(Data entries)
* * * * * * *
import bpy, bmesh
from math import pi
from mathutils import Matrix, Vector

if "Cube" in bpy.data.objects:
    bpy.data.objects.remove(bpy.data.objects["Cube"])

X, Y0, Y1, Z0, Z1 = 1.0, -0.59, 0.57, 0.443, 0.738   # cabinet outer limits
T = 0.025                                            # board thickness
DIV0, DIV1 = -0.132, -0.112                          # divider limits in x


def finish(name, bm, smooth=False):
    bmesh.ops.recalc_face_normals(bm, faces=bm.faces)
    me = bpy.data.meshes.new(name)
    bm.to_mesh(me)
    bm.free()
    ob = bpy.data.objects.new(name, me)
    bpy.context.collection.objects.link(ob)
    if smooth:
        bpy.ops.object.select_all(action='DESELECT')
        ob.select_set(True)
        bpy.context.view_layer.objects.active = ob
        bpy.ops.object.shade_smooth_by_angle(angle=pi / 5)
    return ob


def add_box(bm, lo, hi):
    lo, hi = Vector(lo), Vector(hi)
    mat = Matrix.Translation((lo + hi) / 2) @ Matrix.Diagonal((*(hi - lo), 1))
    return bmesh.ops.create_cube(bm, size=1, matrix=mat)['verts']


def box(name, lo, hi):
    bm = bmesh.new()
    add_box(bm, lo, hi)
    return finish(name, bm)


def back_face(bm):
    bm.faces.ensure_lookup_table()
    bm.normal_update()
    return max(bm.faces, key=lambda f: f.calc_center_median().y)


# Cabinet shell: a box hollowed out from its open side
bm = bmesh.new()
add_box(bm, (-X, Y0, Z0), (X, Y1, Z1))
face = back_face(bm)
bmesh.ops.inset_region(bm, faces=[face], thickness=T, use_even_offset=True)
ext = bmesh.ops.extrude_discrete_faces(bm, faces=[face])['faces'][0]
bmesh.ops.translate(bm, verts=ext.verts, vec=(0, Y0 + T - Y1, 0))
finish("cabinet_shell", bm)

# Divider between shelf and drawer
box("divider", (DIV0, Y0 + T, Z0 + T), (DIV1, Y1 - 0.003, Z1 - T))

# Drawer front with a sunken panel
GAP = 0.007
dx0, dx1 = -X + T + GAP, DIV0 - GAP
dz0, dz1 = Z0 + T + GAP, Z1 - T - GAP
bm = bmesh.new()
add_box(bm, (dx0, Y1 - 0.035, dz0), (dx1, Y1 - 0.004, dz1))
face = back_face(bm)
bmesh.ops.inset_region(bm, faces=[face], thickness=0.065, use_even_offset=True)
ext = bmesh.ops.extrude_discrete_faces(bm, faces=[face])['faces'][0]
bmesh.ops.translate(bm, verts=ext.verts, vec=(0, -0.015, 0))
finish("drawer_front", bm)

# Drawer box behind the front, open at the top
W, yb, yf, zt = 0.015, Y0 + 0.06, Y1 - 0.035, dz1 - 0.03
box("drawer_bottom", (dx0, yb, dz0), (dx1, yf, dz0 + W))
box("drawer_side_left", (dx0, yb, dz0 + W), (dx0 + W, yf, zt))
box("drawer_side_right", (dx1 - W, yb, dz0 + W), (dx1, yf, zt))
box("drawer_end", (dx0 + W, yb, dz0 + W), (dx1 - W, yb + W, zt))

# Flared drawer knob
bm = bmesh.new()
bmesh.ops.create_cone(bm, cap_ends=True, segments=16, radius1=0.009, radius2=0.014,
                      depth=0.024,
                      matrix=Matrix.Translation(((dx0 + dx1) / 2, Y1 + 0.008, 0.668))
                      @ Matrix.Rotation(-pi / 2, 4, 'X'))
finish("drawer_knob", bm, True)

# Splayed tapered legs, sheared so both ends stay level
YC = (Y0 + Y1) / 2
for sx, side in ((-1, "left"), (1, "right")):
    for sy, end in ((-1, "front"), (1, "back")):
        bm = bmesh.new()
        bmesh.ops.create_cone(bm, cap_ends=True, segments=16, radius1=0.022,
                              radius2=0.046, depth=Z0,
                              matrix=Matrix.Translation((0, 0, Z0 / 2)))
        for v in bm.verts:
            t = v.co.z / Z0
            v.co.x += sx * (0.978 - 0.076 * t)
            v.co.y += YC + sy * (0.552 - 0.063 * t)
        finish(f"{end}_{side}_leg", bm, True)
* * * * * * *
* Task *
The response should consist of all the entries, copied without any alteration.

* Response box *
import bpy, bmesh
from math import pi
from mathutils import Matrix, Vector

if "Cube" in bpy.data.objects:
    bpy.data.objects.remove(bpy.data.objects["Cube"])

X, Y0, Y1, Z0, Z1 = 1.0, -0.59, 0.57, 0.443, 0.738   # cabinet outer limits
T = 0.025                                            # board thickness
DIV0, DIV1 = -0.132, -0.112                          # divider limits in x


def finish(name, bm, smooth=False):
    bmesh.ops.recalc_face_normals(bm, faces=bm.faces)
    me = bpy.data.meshes.new(name)
    bm.to_mesh(me)
    bm.free()
    ob = bpy.data.objects.new(name, me)
    bpy.context.collection.objects.link(ob)
    if smooth:
        bpy.ops.object.select_all(action='DESELECT')
        ob.select_set(True)
        bpy.context.view_layer.objects.active = ob
        bpy.ops.object.shade_smooth_by_angle(angle=pi / 5)
    return ob


def add_box(bm, lo, hi):
    lo, hi = Vector(lo), Vector(hi)
    mat = Matrix.Translation((lo + hi) / 2) @ Matrix.Diagonal((*(hi - lo), 1))
    return bmesh.ops.create_cube(bm, size=1, matrix=mat)['verts']


def box(name, lo, hi):
    bm = bmesh.new()
    add_box(bm, lo, hi)
    return finish(name, bm)


def back_face(bm):
    bm.faces.ensure_lookup_table()
    bm.normal_update()
    return max(bm.faces, key=lambda f: f.calc_center_median().y)


# Cabinet shell: a box hollowed out from its open side
bm = bmesh.new()
add_box(bm, (-X, Y0, Z0), (X, Y1, Z1))
face = back_face(bm)
bmesh.ops.inset_region(bm, faces=[face], thickness=T, use_even_offset=True)
ext = bmesh.ops.extrude_discrete_faces(bm, faces=[face])['faces'][0]
bmesh.ops.translate(bm, verts=ext.verts, vec=(0, Y0 + T - Y1, 0))
finish("cabinet_shell", bm)

# Divider between shelf and drawer
box("divider", (DIV0, Y0 + T, Z0 + T), (DIV1, Y1 - 0.003, Z1 - T))

# Drawer front with a sunken panel
GAP = 0.007
dx0, dx1 = -X + T + GAP, DIV0 - GAP
dz0, dz1 = Z0 + T + GAP, Z1 - T - GAP
bm = bmesh.new()
add_box(bm, (dx0, Y1 - 0.035, dz0), (dx1, Y1 - 0.004, dz1))
face = back_face(bm)
bmesh.ops.inset_region(bm, faces=[face], thickness=0.065, use_even_offset=True)
ext = bmesh.ops.extrude_discrete_faces(bm, faces=[face])['faces'][0]
bmesh.ops.translate(bm, verts=ext.verts, vec=(0, -0.015, 0))
finish("drawer_front", bm)

# Drawer box behind the front, open at the top
W, yb, yf, zt = 0.015, Y0 + 0.06, Y1 - 0.035, dz1 - 0.03
box("drawer_bottom", (dx0, yb, dz0), (dx1, yf, dz0 + W))
box("drawer_side_left", (dx0, yb, dz0 + W), (dx0 + W, yf, zt))
box("drawer_side_right", (dx1 - W, yb, dz0 + W), (dx1, yf, zt))
box("drawer_end", (dx0 + W, yb, dz0 + W), (dx1 - W, yb + W, zt))

# Flared drawer knob
bm = bmesh.new()
bmesh.ops.create_cone(bm, cap_ends=True, segments=16, radius1=0.009, radius2=0.014,
                      depth=0.024,
                      matrix=Matrix.Translation(((dx0 + dx1) / 2, Y1 + 0.008, 0.668))
                      @ Matrix.Rotation(-pi / 2, 4, 'X'))
finish("drawer_knob", bm, True)

# Splayed tapered legs, sheared so both ends stay level
YC = (Y0 + Y1) / 2
for sx, side in ((-1, "left"), (1, "right")):
    for sy, end in ((-1, "front"), (1, "back")):
        bm = bmesh.new()
        bmesh.ops.create_cone(bm, cap_ends=True, segments=16, radius1=0.022,
                              radius2=0.046, depth=Z0,
                              matrix=Matrix.Translation((0, 0, Z0 / 2)))
        for v in bm.verts:
            t = v.co.z / Z0
            v.co.x += sx * (0.978 - 0.076 * t)
            v.co.y += YC + sy * (0.552 - 0.063 * t)
        finish(f"{end}_{side}_leg", bm, True)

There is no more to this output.